"There were 100 people supposed to come from Ludhiana and some 100 from Yamunanagar, where his mom hails from."

Though Monty's mother preferred to stay silent, the pride was obvious as the family basked under the glory her son had earned.

"We are obviously feeling great. Monty has become somewhat of a role model for the Asian community in England. It's a great moment," added Paramjit.

It was Paramjit who introduced Monty to cricket, though accidentally. While playing a club match in England, a nine-year-old Monty was asked to take the field as 11th man since one of the players was unavailable.

"He used to come with me since he was 6-7 years old. But it was then [when he fielded] that everyone said Monty should take cricket seriously.

"I always thought Monty would be a batsman. He started off as one, then turned to fast bowling. Someone then suggested that he has a good action for a spinner. That's how he started bowling spin," said Paramjit, who played two seasons for Luton College.

Monty's family landed in India only on March 6, which meant that they missed his England Test debut in the first match of the series in Nagpur. The highlight of his debut, which made him the first Sikh to play for India, was the wicket of Sachin Tendulkar, his first Test scalp.

"Oh yes, that was a very proud moment. Ever since Monty was selected for the series in India everyone kept telling him he had to take the wicket of Sachin Tendulkar. The moment that happened his brother started jumping up and down. He kept saying, 'he's done it'.

"We didn't expect he would get to play in the first Test itself. But he had got a lot of good wickets in the domestic season (playing for Northamptonshire). It was his good luck that he got the chance."

With Monty coming to Chandigarh for a one of a kind 'home' Test, the list of his relatives wanting to see the match live from the ground kept growing. But only 75 passes were available for the entire England team and the rest of them had to accommodate themselves in the general stands.

Monty was also asked to offer prayers 'ardhast' by the Gurudwara in Sector 32 in Chandigarh but the cricketer turned it down, saying he was still too small for a task like that. In return, he asked the locals to pray for his success.

Without doubt, Monty has generated a huge fan following. During the first day's play in the second Test, when he was shown on the mega screen sitting in the dressing room, the crowd started chanting his name.

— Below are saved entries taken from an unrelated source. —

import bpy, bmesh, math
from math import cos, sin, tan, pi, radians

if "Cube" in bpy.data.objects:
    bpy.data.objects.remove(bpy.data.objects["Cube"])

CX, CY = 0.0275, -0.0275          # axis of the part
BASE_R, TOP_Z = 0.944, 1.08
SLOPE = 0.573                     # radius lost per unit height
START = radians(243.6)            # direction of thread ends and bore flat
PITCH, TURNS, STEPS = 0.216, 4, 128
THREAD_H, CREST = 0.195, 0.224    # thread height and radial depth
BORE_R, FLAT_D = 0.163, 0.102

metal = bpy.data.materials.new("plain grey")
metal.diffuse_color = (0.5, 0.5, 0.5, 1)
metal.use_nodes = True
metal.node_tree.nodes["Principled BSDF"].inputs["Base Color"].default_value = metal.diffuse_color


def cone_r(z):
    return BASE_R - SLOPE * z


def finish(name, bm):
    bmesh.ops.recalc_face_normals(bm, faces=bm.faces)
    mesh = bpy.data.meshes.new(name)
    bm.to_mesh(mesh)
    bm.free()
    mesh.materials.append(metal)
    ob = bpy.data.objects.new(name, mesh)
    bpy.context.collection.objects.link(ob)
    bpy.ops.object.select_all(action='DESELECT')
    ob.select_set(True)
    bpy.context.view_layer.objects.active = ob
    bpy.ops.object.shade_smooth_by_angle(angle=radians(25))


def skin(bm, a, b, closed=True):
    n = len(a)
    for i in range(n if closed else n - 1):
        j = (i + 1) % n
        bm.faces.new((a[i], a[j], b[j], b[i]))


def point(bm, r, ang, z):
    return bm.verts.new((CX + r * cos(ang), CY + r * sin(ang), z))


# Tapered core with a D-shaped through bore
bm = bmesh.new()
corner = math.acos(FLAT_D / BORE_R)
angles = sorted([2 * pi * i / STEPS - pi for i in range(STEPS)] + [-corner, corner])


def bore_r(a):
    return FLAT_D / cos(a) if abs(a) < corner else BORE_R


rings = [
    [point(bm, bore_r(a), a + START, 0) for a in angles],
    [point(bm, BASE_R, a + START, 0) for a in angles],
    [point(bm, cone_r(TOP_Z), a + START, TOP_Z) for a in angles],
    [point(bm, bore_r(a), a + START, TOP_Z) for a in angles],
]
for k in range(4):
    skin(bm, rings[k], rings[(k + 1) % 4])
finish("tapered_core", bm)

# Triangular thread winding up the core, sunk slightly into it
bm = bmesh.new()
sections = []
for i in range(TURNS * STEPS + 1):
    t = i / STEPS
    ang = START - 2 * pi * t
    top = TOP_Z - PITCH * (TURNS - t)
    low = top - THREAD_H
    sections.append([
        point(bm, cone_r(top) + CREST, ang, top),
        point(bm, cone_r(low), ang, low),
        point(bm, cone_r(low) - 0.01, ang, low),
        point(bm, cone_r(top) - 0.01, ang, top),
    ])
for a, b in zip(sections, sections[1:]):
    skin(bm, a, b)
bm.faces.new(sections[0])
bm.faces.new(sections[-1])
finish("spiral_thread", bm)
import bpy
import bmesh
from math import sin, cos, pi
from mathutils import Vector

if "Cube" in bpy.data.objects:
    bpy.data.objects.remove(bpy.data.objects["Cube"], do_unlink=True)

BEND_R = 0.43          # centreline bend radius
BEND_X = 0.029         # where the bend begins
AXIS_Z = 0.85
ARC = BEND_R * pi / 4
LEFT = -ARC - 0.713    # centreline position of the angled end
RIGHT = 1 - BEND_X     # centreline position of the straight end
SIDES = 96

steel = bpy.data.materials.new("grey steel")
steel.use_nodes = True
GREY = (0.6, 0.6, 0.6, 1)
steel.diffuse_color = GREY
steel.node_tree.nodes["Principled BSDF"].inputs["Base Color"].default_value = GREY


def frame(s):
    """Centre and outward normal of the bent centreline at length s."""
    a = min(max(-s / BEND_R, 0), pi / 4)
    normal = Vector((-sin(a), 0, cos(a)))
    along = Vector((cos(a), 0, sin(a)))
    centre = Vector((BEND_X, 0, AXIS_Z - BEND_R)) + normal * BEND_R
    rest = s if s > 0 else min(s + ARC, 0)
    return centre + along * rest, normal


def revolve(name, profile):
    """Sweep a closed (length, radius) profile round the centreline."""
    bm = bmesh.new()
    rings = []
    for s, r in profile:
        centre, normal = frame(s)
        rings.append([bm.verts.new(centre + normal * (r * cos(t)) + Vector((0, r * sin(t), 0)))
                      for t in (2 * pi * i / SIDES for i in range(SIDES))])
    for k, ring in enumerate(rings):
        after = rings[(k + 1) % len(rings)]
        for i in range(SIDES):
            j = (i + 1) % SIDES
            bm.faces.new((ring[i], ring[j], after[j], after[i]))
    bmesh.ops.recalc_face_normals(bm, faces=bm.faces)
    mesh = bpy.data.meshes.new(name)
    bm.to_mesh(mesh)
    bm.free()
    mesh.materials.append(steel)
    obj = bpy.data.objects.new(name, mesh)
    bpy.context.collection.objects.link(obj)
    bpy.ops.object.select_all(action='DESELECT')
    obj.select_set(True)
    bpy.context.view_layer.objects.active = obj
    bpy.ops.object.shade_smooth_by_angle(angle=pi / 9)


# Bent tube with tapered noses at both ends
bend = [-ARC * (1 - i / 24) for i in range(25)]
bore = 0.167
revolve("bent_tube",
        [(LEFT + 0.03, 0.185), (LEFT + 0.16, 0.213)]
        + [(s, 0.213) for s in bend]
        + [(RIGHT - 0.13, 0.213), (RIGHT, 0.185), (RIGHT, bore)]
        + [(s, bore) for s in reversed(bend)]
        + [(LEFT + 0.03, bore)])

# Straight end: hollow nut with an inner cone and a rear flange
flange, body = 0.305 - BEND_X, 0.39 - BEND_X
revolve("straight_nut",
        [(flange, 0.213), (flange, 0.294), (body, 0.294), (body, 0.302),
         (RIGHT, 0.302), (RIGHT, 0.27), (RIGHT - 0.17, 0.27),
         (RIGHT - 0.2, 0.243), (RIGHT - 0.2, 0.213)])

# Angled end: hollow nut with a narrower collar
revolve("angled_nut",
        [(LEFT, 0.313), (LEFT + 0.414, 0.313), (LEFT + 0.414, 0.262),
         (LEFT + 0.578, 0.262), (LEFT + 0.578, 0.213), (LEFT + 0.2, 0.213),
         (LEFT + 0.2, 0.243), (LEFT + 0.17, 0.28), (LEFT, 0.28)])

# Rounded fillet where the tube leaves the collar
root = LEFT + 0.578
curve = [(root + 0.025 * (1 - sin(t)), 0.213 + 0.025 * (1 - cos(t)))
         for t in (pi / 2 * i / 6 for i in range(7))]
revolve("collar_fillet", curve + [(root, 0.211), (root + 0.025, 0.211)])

But the real Monty-mania will be revealed only when the 23-year-old comes on to bowl in the second Test. Mohali is waiting!

Deepti Patwardhan